Kate Ellis

I’ve just finished reading the latest entry in Kate Ellis’s Wesley Peterson series, The Blood Pit. Kate is a friend, so it’s good to report that not only is this novel well up to her usual standard, it’s possibly her best yet.

As usual with the Wesley books, the setting is Tradmouth (a thinly veiled Dartmouth), with a brief excursion to Chester. And as before, Kate combines a story from the past (involving licentious monks) with a present day mystery, this time involving a blood-fixated serial killer whom the press dubs The Spider.

Like me, Kate is a great fan of the Taggart television series, particularly in its hey-day when Mark McManus was alive, and she seeks to build mysteries with complex and challenging puzzles. One of the consequences of this approach is that in this book there is a large cast of characters and a sequence of interlinking mysteries. It isn’t easy for an author to handle such ingredients so effectively as to make the book appear effortless – trust me, I know how hard it is! But with The Blood Pit, Kate has mastered this very difficult trick, and that’s why it is such a successful piece of work, a thoroughly professional updating of the traditional mystery. There’s plenty of sex and violence, but it’s tastefully handled, without the explicit or exploitative feel of some serial killer novels.

This is the twelfth Wesley Peterson novel. But from now on, Kate will be running a second series alongside her first. Look out for Seeking the Dead, which will introduce a new detective, Joe Plantagenet.

1 comment:

Anonymous said...

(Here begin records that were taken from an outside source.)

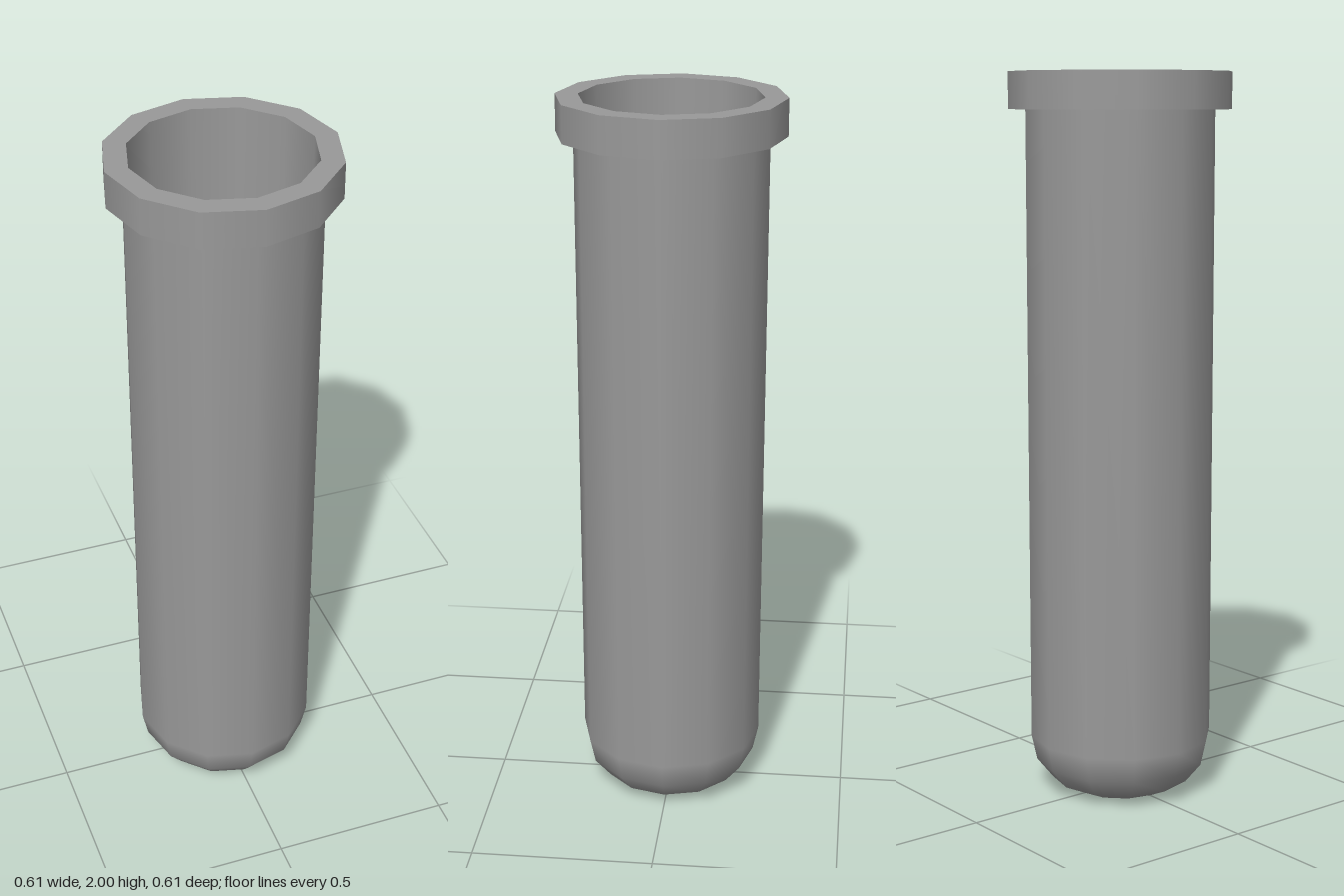
import * as THREE from 'three';

const SIDES = 12;

export function createModel() {
  const group = new THREE.Group();
  const material = new THREE.MeshStandardMaterial({ color: 0x999999 });

  // Each smooth stretch of the profile is its own lathe, so the edges between them stay sharp
  const lathe = (name, profile) => {
    const points = profile.map(([r, y]) => new THREE.Vector2(r, y));
    const geometry = new THREE.LatheGeometry(points, SIDES);
    geometry.normalizeNormals();
    const mesh = new THREE.Mesh(geometry, material);
    mesh.name = name;
    group.add(mesh);
  };

  // Outer wall with rounded bottom
  lathe('outerWall', [
    [0, 0], [0.135, 0.002], [0.195, 0.03], [0.24, 0.085], [0.2555, 0.155], [0.2587, 1.9],
  ]);

  // Collar around the mouth
  lathe('collarUnderside', [[0.2587, 1.9], [0.305, 1.9]]);
  lathe('collarSide', [[0.305, 1.9], [0.305, 2]]);
  lathe('collarTop', [[0.305, 2], [0.244, 2]]);

  // Hollow inside: slightly tapered wall, then the rounded floor
  lathe('innerWall', [[0.244, 2], [0.234, 0.13]]);
  lathe('innerFloor', [
    [0.234, 0.13], [0.188, 0.055], [0.12, 0.024], [0, 0.018],
  ]);

  return group;
}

I only recently discovered Kate Ellis, via reviewing one of her recent books for Euro Crime. I was slightly concerned, as it was about the 16th in the series, but I needn't have worried, I enjoyed it very much. I agree with you about the interleaved plotting, very good. In the book I read, ancient history was also a factor in all the complications. (Maybe it is in others by her, I don't know, but it was a good aspect to the book I read.)